I’m guessing it’s the middle of the night. Little Jo has her eyes open but she’s so stoned, she might as well be asleep. I shiver despite the rug I vaguely remember Ella tucking around me – maybe minutes ago, maybe hours.

“Come inside,” she’d said.

But I’d refused.

Little Jo has a blanket covering her too. It may be the middle of summer, but still it’s way too cool to be outside. I get up and lay my own rug over Little Jo’s. She doesn’t murmur or move. Inside, the sofa’s been pulled out into a bed. Kris is half underneath the duvet, half on top of it.  I claim as much for myself as I can.

I hear snoring.

I’d recognise the noise anywhere.

I get on my knees and peer over the back of the sofa.
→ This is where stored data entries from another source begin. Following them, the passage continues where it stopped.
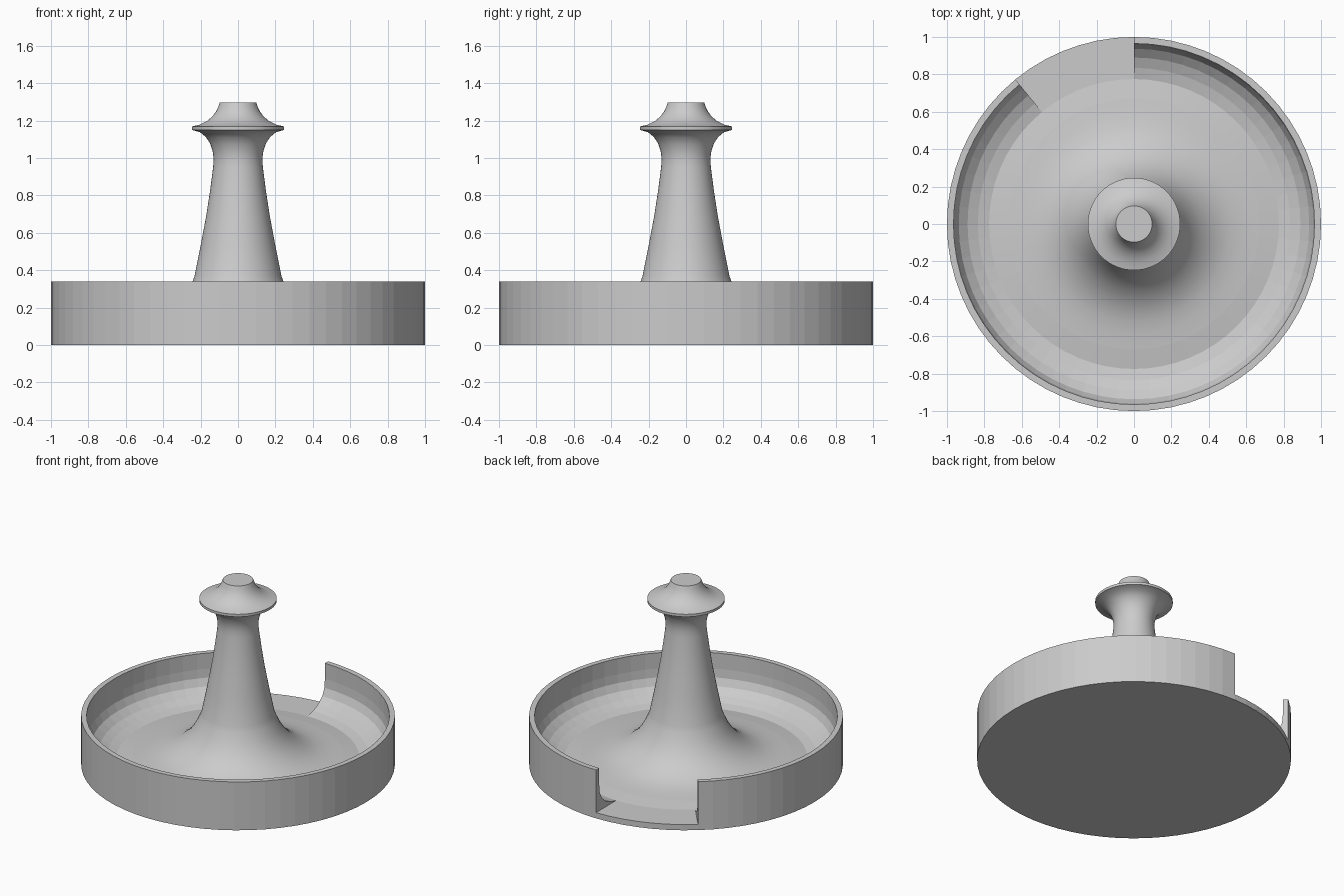
import bpy, bmesh, math

if "Cube" in bpy.data.objects:
    bpy.data.objects.remove(bpy.data.objects["Cube"], do_unlink=True)

SEGMENTS = 64
GAP_START, GAP_END = 16, 23   # segments left out of the rim wall

grey = bpy.data.materials.new("plain grey")
grey.use_nodes = True
colour = (0.6, 0.6, 0.6, 1)
grey.diffuse_color = colour
grey.node_tree.nodes["Principled BSDF"].inputs["Base Color"].default_value = colour


def section(bm, profile, step):
    """Profile of (radius, height) points turned to one step of the circle."""
    a = 2 * math.pi * step / SEGMENTS
    return [bm.verts.new((r * math.cos(a), r * math.sin(a), z)) for r, z in profile]


def sweep(bm, profile, start=0, end=SEGMENTS):
    """Turn a profile around the z axis between two steps."""
    rows = [section(bm, profile, s) for s in range(start, end + 1)]
    for a, b in zip(rows, rows[1:]):
        for k in range(len(profile) - 1):
            bm.faces.new((a[k], b[k], b[k + 1], a[k + 1]))


def finish(bm, name):
    bmesh.ops.remove_doubles(bm, verts=bm.verts, dist=0.0005)
    bmesh.ops.recalc_face_normals(bm, faces=bm.faces)
    mesh = bpy.data.meshes.new(name)
    bm.to_mesh(mesh)
    bm.free()
    mesh.materials.append(grey)
    obj = bpy.data.objects.new(name, mesh)
    bpy.context.collection.objects.link(obj)
    return obj


# Basin: base and floor all round, hollowed wall with an open spout
wall = [(1, 0.04), (1, 0.34), (0.965, 0.34), (0.965, 0.23), (0.96, 0.17),
        (0.937, 0.12), (0.89, 0.08), (0.835, 0.055), (0.775, 0.04)]
bm = bmesh.new()
sweep(bm, [(0, 0), (1, 0), wall[0]])
sweep(bm, [wall[-1], (0.67, 0.055), (0, 0.055)])
sweep(bm, wall, GAP_END, GAP_START + SEGMENTS)
sweep(bm, [wall[0], wall[-1]], GAP_START, GAP_END)
for step in (GAP_START, GAP_END):
    bm.faces.new(section(bm, wall, step))
basin = finish(bm, "basin")

# Column: flared foot, tapered shaft, thin collar and waisted cap
column_profile = [
    (0, 0.03), (0.67, 0.03), (0.67, 0.055), (0.59, 0.063), (0.52, 0.076),
    (0.46, 0.096), (0.4, 0.13), (0.35, 0.17), (0.31, 0.215), (0.275, 0.27),
    (0.245, 0.335), (0.232, 0.37), (0.2, 0.53), (0.17, 0.69), (0.15, 0.82),
    (0.133, 0.95), (0.13, 0.99), (0.134, 1.03), (0.148, 1.075), (0.17, 1.11),
    (0.203, 1.138), (0.247, 1.15), (0.247, 1.168), (0.205, 1.178),
    (0.165, 1.198), (0.136, 1.223), (0.115, 1.252), (0.105, 1.275),
    (0.097, 1.297), (0, 1.297)]
bm = bmesh.new()
sweep(bm, column_profile)
column = finish(bm, "column")

bpy.ops.object.select_all(action='DESELECT')
column.select_set(True)
bpy.context.view_layer.objects.active = column
bpy.ops.object.shade_smooth_by_angle(angle=math.radians(30))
Ella is passed out on a makeshift bed of cushions. I smile and squeeze up to Kris.

In the morning – or is it afternoon? – Big Jo appears with cups of tea.

“Where’s my girl?” he asks.
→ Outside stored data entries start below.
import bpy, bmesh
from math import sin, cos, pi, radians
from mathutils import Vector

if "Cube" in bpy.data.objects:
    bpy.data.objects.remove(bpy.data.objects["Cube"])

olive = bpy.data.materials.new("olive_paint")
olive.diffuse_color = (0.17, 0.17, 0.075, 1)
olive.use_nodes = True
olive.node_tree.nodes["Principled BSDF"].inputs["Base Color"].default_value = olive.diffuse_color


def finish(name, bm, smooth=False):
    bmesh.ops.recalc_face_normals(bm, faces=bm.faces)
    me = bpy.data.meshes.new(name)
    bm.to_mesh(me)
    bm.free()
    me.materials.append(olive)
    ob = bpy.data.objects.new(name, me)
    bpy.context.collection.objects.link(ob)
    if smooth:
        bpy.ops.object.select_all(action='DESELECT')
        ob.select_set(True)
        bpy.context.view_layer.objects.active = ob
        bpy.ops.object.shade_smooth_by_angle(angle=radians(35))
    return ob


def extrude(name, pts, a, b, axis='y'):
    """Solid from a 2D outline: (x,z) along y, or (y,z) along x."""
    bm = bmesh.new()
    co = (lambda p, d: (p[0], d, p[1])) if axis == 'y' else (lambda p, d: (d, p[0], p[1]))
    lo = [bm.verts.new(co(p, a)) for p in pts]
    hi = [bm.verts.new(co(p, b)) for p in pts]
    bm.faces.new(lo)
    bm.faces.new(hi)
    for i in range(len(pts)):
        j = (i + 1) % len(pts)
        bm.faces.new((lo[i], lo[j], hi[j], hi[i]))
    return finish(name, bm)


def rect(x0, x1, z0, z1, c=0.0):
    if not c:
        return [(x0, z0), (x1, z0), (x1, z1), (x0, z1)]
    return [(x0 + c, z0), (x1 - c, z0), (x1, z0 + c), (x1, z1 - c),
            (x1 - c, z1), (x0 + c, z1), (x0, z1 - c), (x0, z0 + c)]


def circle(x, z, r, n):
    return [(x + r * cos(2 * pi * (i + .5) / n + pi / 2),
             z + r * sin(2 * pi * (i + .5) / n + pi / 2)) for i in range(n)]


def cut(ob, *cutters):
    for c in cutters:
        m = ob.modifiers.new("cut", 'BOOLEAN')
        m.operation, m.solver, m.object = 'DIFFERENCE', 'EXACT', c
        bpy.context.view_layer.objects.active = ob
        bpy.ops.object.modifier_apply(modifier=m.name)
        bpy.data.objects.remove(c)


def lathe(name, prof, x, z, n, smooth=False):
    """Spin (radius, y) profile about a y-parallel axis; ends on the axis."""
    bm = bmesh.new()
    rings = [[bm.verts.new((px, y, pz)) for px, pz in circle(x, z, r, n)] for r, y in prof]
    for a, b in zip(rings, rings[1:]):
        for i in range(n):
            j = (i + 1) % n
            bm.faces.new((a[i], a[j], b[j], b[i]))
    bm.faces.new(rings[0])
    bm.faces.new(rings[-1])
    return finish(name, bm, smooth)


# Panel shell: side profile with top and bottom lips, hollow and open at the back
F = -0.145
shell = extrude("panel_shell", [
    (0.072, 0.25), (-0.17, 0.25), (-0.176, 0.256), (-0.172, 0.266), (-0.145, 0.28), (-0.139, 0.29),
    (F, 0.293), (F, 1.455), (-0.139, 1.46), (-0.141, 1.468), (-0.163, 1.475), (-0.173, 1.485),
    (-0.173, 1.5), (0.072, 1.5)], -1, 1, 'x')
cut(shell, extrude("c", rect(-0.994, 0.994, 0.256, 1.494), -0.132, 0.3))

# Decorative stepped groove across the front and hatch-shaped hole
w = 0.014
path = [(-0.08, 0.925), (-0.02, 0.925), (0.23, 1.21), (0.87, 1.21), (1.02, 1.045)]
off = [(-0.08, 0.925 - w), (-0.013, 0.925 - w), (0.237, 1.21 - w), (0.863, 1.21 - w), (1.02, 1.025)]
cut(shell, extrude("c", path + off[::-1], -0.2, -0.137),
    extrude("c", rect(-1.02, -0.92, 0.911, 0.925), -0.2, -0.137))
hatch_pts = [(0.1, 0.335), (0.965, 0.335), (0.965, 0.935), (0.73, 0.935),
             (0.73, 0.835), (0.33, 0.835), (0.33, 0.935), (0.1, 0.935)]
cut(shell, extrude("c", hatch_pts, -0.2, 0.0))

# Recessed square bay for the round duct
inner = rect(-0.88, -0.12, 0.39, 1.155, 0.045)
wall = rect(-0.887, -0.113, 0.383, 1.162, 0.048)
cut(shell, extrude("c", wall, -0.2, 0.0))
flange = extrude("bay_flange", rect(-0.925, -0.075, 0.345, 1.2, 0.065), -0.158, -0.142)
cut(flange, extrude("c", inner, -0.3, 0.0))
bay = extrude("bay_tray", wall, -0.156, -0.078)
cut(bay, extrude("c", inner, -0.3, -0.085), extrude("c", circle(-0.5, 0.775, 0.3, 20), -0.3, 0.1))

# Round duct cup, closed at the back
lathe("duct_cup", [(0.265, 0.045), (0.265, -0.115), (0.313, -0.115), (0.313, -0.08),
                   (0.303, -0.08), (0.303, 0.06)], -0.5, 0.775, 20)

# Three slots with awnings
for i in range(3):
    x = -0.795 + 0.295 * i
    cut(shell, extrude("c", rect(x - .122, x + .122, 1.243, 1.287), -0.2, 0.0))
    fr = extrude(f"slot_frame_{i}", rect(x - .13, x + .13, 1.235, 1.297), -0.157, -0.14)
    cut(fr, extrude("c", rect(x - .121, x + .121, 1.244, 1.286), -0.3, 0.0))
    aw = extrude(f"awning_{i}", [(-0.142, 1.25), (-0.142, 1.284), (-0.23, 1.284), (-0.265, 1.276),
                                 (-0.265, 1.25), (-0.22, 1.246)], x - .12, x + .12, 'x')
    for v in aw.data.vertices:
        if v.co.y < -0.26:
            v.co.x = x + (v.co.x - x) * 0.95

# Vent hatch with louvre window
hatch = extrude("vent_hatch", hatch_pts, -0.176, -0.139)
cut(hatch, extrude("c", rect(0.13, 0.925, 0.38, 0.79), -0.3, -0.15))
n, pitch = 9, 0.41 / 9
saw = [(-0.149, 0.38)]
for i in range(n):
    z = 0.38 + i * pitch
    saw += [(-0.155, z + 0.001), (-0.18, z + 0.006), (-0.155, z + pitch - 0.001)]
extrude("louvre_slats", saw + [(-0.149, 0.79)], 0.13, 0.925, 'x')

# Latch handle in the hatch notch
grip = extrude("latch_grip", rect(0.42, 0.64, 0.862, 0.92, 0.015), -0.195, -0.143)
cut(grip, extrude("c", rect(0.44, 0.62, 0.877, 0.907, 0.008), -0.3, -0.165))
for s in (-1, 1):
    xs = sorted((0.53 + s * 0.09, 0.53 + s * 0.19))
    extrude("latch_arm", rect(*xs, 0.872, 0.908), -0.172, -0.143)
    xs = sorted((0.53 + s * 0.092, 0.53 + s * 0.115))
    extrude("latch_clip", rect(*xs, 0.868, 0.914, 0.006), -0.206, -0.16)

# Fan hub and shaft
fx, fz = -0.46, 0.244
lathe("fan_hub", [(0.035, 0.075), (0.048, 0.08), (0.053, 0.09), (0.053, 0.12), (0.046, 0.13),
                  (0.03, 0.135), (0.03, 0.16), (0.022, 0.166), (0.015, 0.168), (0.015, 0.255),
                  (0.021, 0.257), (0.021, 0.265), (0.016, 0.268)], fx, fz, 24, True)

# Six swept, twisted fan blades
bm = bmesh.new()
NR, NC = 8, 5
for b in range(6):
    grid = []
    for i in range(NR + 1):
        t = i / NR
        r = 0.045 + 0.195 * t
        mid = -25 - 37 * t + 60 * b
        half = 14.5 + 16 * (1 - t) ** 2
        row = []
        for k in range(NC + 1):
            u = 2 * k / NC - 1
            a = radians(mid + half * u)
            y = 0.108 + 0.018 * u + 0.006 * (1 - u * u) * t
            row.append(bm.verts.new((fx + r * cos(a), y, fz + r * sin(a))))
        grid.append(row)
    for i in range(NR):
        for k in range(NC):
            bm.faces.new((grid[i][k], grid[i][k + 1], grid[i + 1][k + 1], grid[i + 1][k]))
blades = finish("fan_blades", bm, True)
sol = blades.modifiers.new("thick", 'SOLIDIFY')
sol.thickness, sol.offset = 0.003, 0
As if he doesn’t know already. At the end of nights like the ones we’ve been having recently, Little Jo rarely makes it upstairs.

I’ve been in this basement for weeks. I sit up and take the tea Big Jo has left for me. No milk, no sugar. Scalding hot. Exactly how I like it. Then I reach for the newspaper. It’s full of the same rubbish: politicians shading each other, environmental catastrophising and, yep, Bright Star.

Kris is waking up.

“I don’t know why you look at that,” he says, glimpsing at me out of sleepy, half-closed eyes.

I don’t respond. He knows the rules. No smartphones. No internet. No social media. No YouTube. None of that. But any kind of old media is fine. That’s the rule. My rule. If it doesn’t make much sense to anyone else, that’s not my problem. It’s the way it is. And so we’ve been living in a world of radio and newspapers. Everything feels more solid that way. And I need solid. Everyone gets that. At least, I think they do.

I read the Bright Star piece.

Nearly four months on from the moment the pop star appeared on an arena stage with an acoustic guitar and no makeup, everyone’s still asking the same question: why would a nineteen-year-old girl try to commit career suicide like that? In the last four years, she’s released four albums – all of which have been streamed hundreds of millions of times – and sold out a seemingly non-stop string of shows across the globe. With the most successful super-producers and songwriters behind her, she’s become one of the most recognisable faces on the planet.

I snort and put the paper down. Kris is right, there’s nothing worth reading in here. I feel his hand stroking my knee reassuringly. He knows how hopeful I feel at the very start of every day but he’s aware too how quickly the fog rises up around me. It’s the extremeness of the shift that’s so disorientating. Each time I wake up, I’m literally bursting with positivity but within minutes I feel pathetic and hopeless. It always takes me a while to flatten out, to get over the quick drop.

Not that I ever do quite get over it.

That’s half the problem.

Start the story of Cynthia, Bright Star and Ayley from chapter 1.